Fast. Getting up early, rushing to work, eating breakfast while at work, completing various tasks, communicating with many people (sometimes for fun and sometimes to counsel), running errands after work, trying to go for a walk, cooking dinner, cleaning up dinner, sitting on the couch for a few minutes, brushing teeth, washing face, getting in bed, saying our prayers, going to sleep. This is often the pattern of my day and while I’m not exactly sure what your day looks like, I can guarantee that most of the time you’d agree with me. It’s fast.
It’s sometime in the middle of the daily chaos that I find myself wondering what Jesus’ life would look like had he been here during this day and time. Would he be rushing from one event to the next, wearing himself thin with social, occupational, even church-related demands? Would he be in the center of the busy-ness?

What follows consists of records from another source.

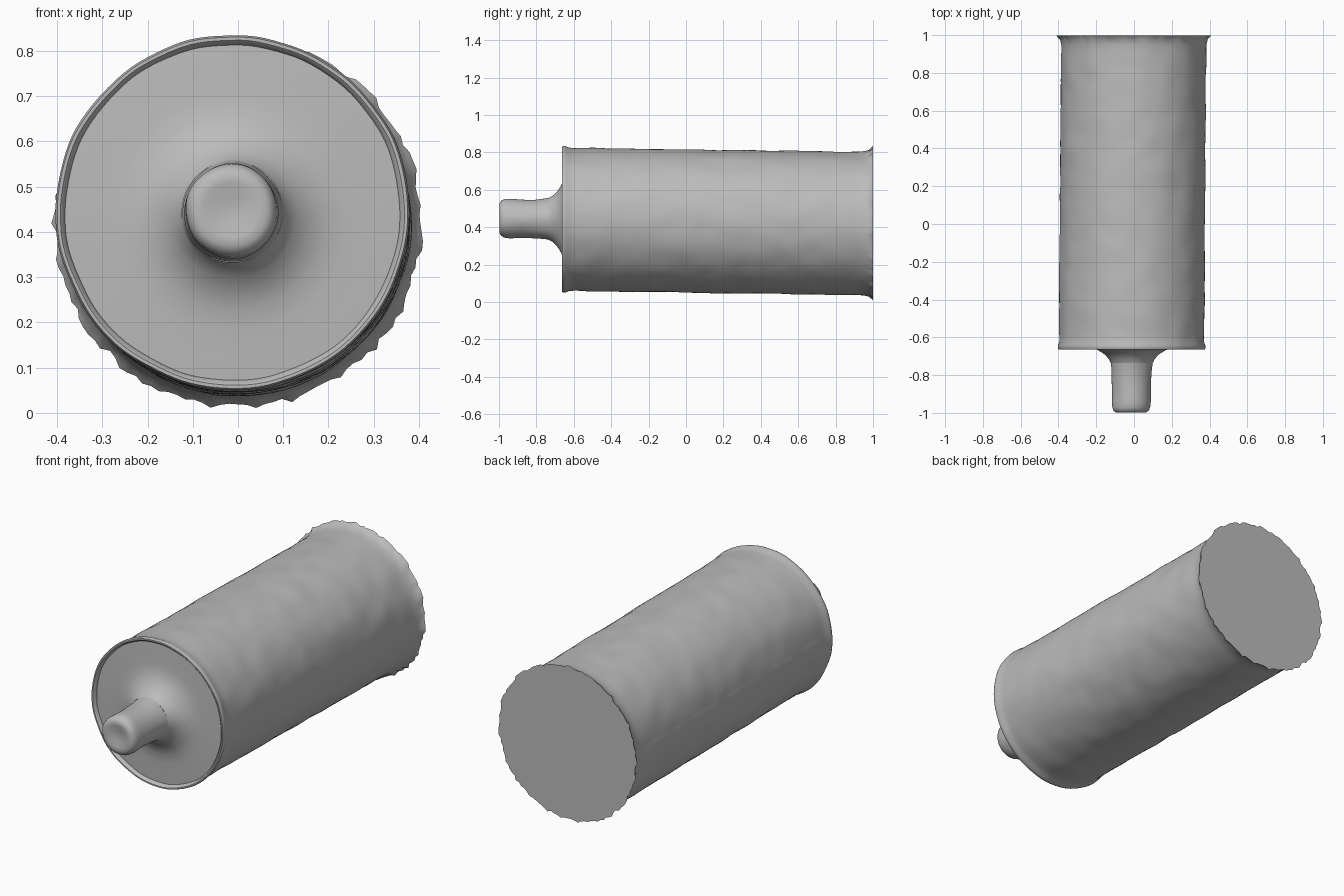
import bpy, bmesh, math, random
from mathutils import Vector, noise

random.seed(4)
cube = bpy.data.objects.get("Cube")
if cube:
    bpy.data.objects.remove(cube, do_unlink=True)

grey = bpy.data.materials.new("plain grey")
grey.use_nodes = True
COLOUR = (0.5, 0.5, 0.5, 1)
grey.diffuse_color = COLOUR
grey.node_tree.nodes["Principled BSDF"].inputs["Base Color"].default_value = COLOUR


def axis_at(y):
    """Centre line of the can, leaning slightly along its length."""
    t = (y + 0.66) / 1.66
    return Vector((-0.012 + 0.012 * t, y, 0.443 - 0.024 * t))


def lathe(name, profile, segs, rough, close_start=False, close_end=False, shape=None, angle=40):
    """Loft rings given as (y, radius) along the leaning axis."""
    bm = bmesh.new()
    rings = []
    for y, r in profile:
        ring = []
        for i in range(segs):
            a = math.tau * i / segs
            d = Vector((math.cos(a), 0, math.sin(a)))
            p = axis_at(y) + d * r
            bump = rough * noise.noise(p * 9)
            if shape:
                bump += shape(y, a)
            ring.append(bm.verts.new(p + d * bump))
        rings.append(ring)
    for lo, hi in zip(rings, rings[1:]):
        for i in range(segs):
            j = (i + 1) % segs
            bm.faces.new((lo[i], lo[j], hi[j], hi[i]))
    if close_start:
        bm.faces.new(rings[0])
    if close_end:
        bm.faces.new(rings[-1])
    bmesh.ops.recalc_face_normals(bm, faces=bm.faces[:])
    mesh = bpy.data.meshes.new(name)
    bm.to_mesh(mesh)
    bm.free()
    mesh.materials.append(grey)
    obj = bpy.data.objects.new(name, mesh)
    bpy.context.collection.objects.link(obj)
    bpy.ops.object.select_all(action='DESELECT')
    obj.select_set(True)
    bpy.context.view_layer.objects.active = obj
    bpy.ops.object.shade_smooth_by_angle(angle=math.radians(angle))
    return obj


SEGS = 128
ragged = [random.uniform(-0.007, 0.007) for _ in range(SEGS)]


def wall_shape(y, a):
    """Worn double seam on the side and a ragged edge on the back rim."""
    off = 0
    if -0.6 < y < 0.9:
        for seam in (math.pi - 0.03, math.pi + 0.09):
            wear = 0.5 + 0.5 * noise.noise(Vector((y * 14, seam * 9, 0)))
            off += 0.008 * wear * math.exp(-((a - seam) / 0.035) ** 2)
    if y > 0.98:
        off += ragged[round(a / math.tau * SEGS) % SEGS]
    return off


# Can wall with a rolled front rim and flared back rim, closed at the back
wall = [(-0.645, 0.370), (-0.657, 0.373), (-0.664, 0.380), (-0.664, 0.387),
        (-0.655, 0.391), (-0.642, 0.390), (-0.625, 0.384)]
wall += [(-0.6 + 1.52 * i / 60, 0.383) for i in range(61)]
wall += [(0.95, 0.385), (0.975, 0.391), (0.99, 0.400), (0.999, 0.407)]
lathe("can_body", wall, SEGS, 0.004, close_end=True, shape=wall_shape)

# Recessed front lid rising into the neck flare
lid = [(-0.645, 0.371), (-0.648, 0.32), (-0.650, 0.26), (-0.655, 0.215),
       (-0.668, 0.180), (-0.690, 0.145), (-0.715, 0.122), (-0.735, 0.112)]
lathe("front_lid", lid, 96, 0.004)

# Stubby nozzle with a rounded, slightly dished tip
nozzle = [(-0.735, 0.112), (-0.77, 0.106), (-0.82, 0.103), (-0.88, 0.102),
          (-0.94, 0.103), (-0.97, 0.101), (-0.988, 0.094), (-0.998, 0.080),
          (-0.997, 0.060), (-0.990, 0.030), (-0.988, 0.008)]
lathe("nozzle", nozzle, 64, 0.008, close_end=True, angle=60)
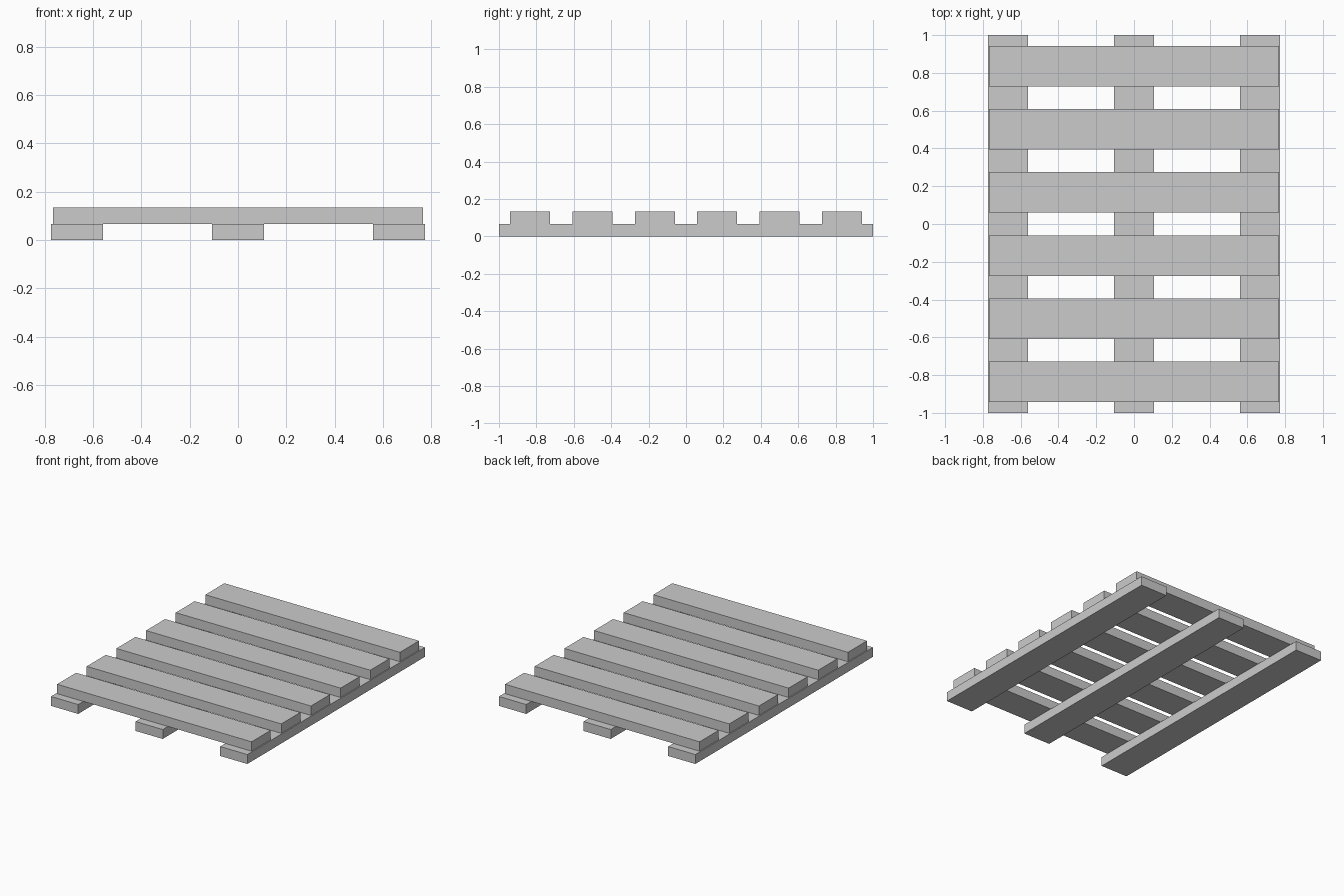
import bpy

if "Cube" in bpy.data.objects:
    bpy.data.objects.remove(bpy.data.objects["Cube"])

BOARD_W = 0.214   # width of every board
BOARD_T = 0.067   # thickness of every board


def board(name, size, centre):
    """Add a box with its dimensions baked into the mesh."""
    bpy.ops.mesh.primitive_cube_add(size=1, location=centre)
    ob = bpy.context.object
    ob.name = name
    ob.scale = size
    bpy.ops.object.transform_apply(location=False, rotation=False, scale=True)
    return ob


# Three lengthwise runners on the ground
for side, x in (("left", -0.667), ("middle", 0.0), ("right", 0.667)):
    board(f"{side}_runner", (BOARD_W, 2.0, BOARD_T), (x, 0, BOARD_T / 2))

# Six crosswise deck slats resting on the runners
for i in range(6):
    y = (i - 2.5) * 0.334
    board(f"deck_slat_{i + 1}", (1.534, BOARD_W, BOARD_T), (0, y, BOARD_T * 1.5))
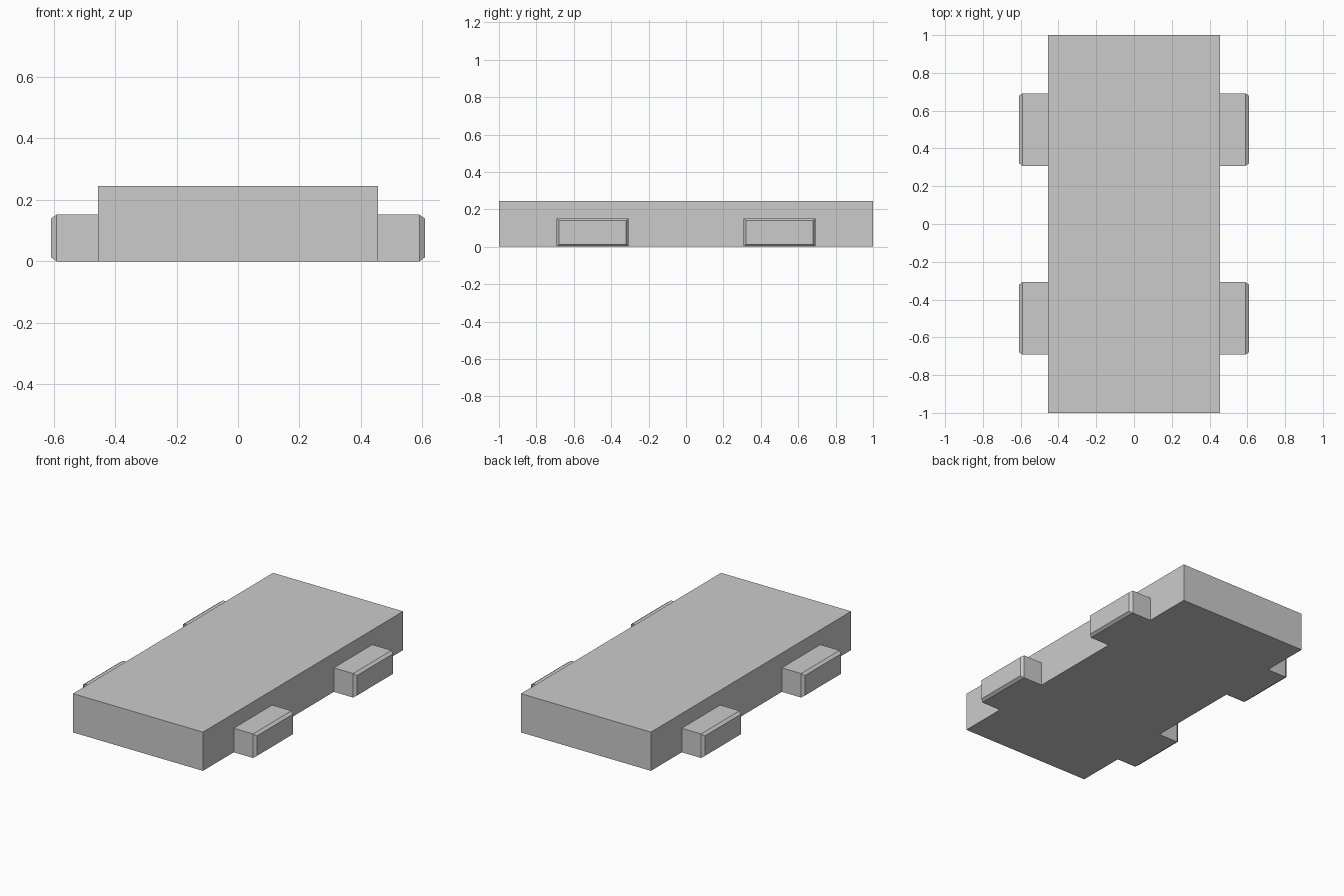
import bpy
import bmesh
from mathutils import Vector

default_cube = bpy.data.objects.get("Cube")
if default_cube:
    bpy.data.objects.remove(default_cube, do_unlink=True)

# Single flat colour
grey = bpy.data.materials.new("light_grey")
grey.use_nodes = True
colour = (0.6, 0.6, 0.6, 1.0)
grey.diffuse_color = colour
grey.node_tree.nodes["Principled BSDF"].inputs["Base Color"].default_value = colour


def box(name, low, high, chamfer=0.0):
    """Box between two corners; its +x end may be chamfered inward."""
    low, high = Vector(low), Vector(high)
    size, centre = high - low, (low + high) / 2
    bm = bmesh.new()
    bmesh.ops.create_cube(bm, size=1)
    for v in bm.verts:
        v.co = Vector(a * b for a, b in zip(v.co, size)) + centre
    if chamfer:
        bm.normal_update()
        end = [f for f in bm.faces if f.normal.x > 0.9]
        bmesh.ops.inset_region(bm, faces=end, thickness=chamfer)
        for v in end[0].verts:
            v.co.x += chamfer
    bmesh.ops.recalc_face_normals(bm, faces=bm.faces)
    mesh = bpy.data.meshes.new(name)
    bm.to_mesh(mesh)
    bm.free()
    mesh.materials.append(grey)
    obj = bpy.data.objects.new(name, mesh)
    bpy.context.collection.objects.link(obj)
    return obj


# Main slab
box("body_slab", (-0.455, -1, 0), (0.455, 1, 0.245))

# Four chamfered side blocks, mirrored left/right and front/back
blocks = box("side_blocks", (0.455, 0.308, 0), (0.59, 0.692, 0.152), chamfer=0.018)
mirror = blocks.modifiers.new("mirror", "MIRROR")
mirror.use_axis = (True, True, False)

Perhaps this week I’ve been struck by this question even more deeply because this is holy week. This is the week that Christians have an opportunity to openly celebrate the GREATEST of all gifts – the death and resurrection of Jesus, God’s son, on our behalf. And do I find myself reflecting in gratitude on what has been accomplished for me? Not frequently, because I’m too BUSY.
It’s a problem when I’m too busy to be grateful...when I’m too busy to stop and acknowledge that this week is to be a time of remembrance and reflection, a celebration of Christ’s resurrection (and all that it implies – thanks to Mike for his work on this sermon series). And I guess that this burden to “un-busy” myself gets me most right now for this essential reason: if I don’t have enough time to be grateful for this, the largest of all gifts, how can I be truly grateful for anything else? And worse yet, this lack of gratitude leads directly to my heart growing cold.
So, one morning this week, somewhere between the getting up early and rushing to work, I began to plead with God to soften my heart. I know my limits, and I know that I’ve currently been operating beyond them. It’s no surprise then that my heart has felt hard. It’s no surprise that I’ve felt as though I’m functioning on my own strength. And here's the cool part. Even when I can see that my heart is hard toward God, I can see that my heart has grown cold. And God gives me a gift: I become grateful for a heart that recognizes it's headed in the wrong direction.
While reading a devotional by John Piper Monday morning, the following words shot to my heart:
Does the perseverance of our faith rest on the reliability of our own resolve? Or does it rest on the work of God to “keep us trusting”?
It is a great and wonderful truth of Scripture that God is faithful, and will keep forever those whom he has called. Our confidence that we are eternally secure is a confidence that God will “keep us trusting”!
1 Corinthians 1:8-9 “The Lord will sustain (keep) you to the end, guiltless in the day of our Lord Jesus Christ. God is faithful, by whom you were called into the fellowship of his Son, Jesus Christ our Lord.”
You see, busy-ness is a problem. It’s unwise of us to fill our days too full. But there is also reason to rejoice in the midst of it. Just as the small voice corrected and led me toward repentance, God will continue to do so. This is the gift: the Holy Spirit. The One who came to guide us through this life - who is alive in each of us who has claimed the name of Jesus.
So this Easter week, I have not daily reflected upon the sacrifice that was made on my behalf. And while part of me is remiss to admit this to everyone, there are some sweet lessons that God has taught me in the midst of it.
1. While this is a particularly exciting time for us as believers, we can rejoice about the resurrection at any time.
2. God is faithful to draw us back to Him.
3. I don't have to obsess about doing it "right" all of the time. "The Lord will sustain [me] to the end."
It's time to slow down, grow in gratitude, and rejoice for a God who doesn't let go! Then, we can say with gratitude, "He is risen!"